By Taylor Jamison, K-State Research and Extension news service


Manhattan, KS. — As fruit starts to appear on spring trees, an overabundance may seem like a good thing, but Kansas State University horticulture expert Ward Upham said too much fruit could ruin next year’s crop.


“A heavy fruit crop can interfere with fruit bud development this summer,” Upham said. “This can result in a small to no crop next year.”


Upham recommends removing excess fruit, a process called “thinning.” In addition to prepping a healthy crop for next year, thinning can also prevent limb damage due to too much weight, and it can promote a larger-sized crop.


“Fruit trees are limited in how many fruit they can mature,” Upham said. “(If you get) too many fruit and fruit size, (then) the quality goes down.”


Thinning recommendations vary by tree type. Upham outlined the most common fruit spacing guidelines:


Apples and Pears: 6-8 inches apart.


Apples tend to cluster in groups of five; in that case, leave only the largest, nicest fruit in the cluster on the tree.


Peaches: 6-8 inches apart. 


Peaches also tend to cluster. As long as the average distance between fruit is about seven inches, it should be fine.


Plums and Prunes: 4-5 inches apart.


Apricots: 2-4 inches apart.


An exception to these guidelines are cherries, as they do not need to be thinned and can produce a full fruit load.


Upham said the recommendations are only averages, but as long as the amount of fruit on the branch is close to the recommended spacing, next year’s crop quality should be secure.


Upham and his colleagues in K-State’s Department of Horticulture and Natural Resources produce a weekly Horticulture Newsletter with tips for maintaining home landscapes.
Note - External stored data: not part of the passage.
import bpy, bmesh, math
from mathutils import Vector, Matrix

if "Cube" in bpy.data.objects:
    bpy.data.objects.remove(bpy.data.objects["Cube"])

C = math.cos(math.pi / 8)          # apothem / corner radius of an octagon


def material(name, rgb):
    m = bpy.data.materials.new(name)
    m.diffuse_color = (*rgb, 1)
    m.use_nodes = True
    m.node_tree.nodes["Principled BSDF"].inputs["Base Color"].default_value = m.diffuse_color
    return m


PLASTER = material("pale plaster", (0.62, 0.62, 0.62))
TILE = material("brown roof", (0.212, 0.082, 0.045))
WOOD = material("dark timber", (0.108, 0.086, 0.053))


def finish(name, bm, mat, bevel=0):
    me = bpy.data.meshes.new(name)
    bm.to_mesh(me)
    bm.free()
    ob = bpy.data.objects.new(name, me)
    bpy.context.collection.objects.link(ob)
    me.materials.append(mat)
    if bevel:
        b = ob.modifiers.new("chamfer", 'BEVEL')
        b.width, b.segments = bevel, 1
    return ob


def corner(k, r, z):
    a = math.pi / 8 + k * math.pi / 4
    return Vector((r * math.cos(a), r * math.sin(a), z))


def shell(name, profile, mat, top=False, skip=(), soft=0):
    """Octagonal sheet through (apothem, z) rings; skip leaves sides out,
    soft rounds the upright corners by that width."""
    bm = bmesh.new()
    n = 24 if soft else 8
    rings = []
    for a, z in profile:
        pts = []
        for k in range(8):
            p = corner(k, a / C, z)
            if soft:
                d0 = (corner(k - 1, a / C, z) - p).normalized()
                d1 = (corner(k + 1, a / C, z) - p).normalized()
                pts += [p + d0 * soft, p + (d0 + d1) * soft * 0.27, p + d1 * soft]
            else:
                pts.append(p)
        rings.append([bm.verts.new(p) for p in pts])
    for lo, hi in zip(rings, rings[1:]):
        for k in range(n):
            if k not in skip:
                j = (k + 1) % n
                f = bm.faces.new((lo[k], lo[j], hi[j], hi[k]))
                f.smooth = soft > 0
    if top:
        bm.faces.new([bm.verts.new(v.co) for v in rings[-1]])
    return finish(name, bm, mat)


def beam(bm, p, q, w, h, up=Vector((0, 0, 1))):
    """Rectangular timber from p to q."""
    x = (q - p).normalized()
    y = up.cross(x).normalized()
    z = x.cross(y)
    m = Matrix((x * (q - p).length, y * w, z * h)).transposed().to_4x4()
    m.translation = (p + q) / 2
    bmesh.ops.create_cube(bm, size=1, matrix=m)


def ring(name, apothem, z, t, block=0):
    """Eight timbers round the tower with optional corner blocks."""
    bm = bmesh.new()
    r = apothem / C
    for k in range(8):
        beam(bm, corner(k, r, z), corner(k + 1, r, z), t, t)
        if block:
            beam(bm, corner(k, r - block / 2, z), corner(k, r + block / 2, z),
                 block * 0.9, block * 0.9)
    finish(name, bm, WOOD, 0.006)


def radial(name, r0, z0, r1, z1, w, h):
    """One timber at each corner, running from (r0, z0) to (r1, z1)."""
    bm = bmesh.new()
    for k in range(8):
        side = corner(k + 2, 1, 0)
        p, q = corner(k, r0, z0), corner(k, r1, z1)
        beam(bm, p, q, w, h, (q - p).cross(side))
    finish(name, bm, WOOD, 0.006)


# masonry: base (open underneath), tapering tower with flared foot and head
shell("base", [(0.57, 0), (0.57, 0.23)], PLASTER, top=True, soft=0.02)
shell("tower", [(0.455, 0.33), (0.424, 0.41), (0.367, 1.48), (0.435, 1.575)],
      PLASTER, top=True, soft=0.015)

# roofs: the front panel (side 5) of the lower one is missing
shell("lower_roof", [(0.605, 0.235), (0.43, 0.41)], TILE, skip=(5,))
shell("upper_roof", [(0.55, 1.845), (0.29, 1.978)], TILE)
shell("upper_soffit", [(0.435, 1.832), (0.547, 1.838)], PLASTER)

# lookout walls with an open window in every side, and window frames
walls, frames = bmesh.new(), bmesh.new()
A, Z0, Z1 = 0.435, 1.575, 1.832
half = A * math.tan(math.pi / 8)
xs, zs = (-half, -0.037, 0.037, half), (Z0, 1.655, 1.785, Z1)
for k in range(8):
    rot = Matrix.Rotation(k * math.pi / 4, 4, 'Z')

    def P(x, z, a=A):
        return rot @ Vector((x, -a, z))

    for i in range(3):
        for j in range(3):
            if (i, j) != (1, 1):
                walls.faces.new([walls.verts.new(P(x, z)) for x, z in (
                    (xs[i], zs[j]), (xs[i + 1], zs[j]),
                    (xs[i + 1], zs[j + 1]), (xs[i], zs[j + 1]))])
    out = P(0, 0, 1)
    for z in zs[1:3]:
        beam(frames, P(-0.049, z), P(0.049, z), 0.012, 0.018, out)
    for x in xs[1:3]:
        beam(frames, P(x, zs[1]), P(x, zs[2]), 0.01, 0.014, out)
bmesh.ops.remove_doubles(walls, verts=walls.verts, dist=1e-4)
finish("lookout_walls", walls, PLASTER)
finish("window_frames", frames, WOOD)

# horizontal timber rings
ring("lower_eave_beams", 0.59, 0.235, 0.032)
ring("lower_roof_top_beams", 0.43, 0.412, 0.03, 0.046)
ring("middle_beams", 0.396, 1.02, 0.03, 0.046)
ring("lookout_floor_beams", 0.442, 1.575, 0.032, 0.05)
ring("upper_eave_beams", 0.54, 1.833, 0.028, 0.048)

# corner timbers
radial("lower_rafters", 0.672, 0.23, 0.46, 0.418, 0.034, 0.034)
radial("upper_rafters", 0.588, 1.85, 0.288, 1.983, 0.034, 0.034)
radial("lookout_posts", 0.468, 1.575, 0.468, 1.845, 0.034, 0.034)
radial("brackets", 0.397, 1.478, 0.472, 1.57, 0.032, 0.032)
The newsletter is available to view online or can be delivered by email each week.


Interested persons can also send their garden- and yard-related questions to Upham at, or contact your local K-State Research and Extension office.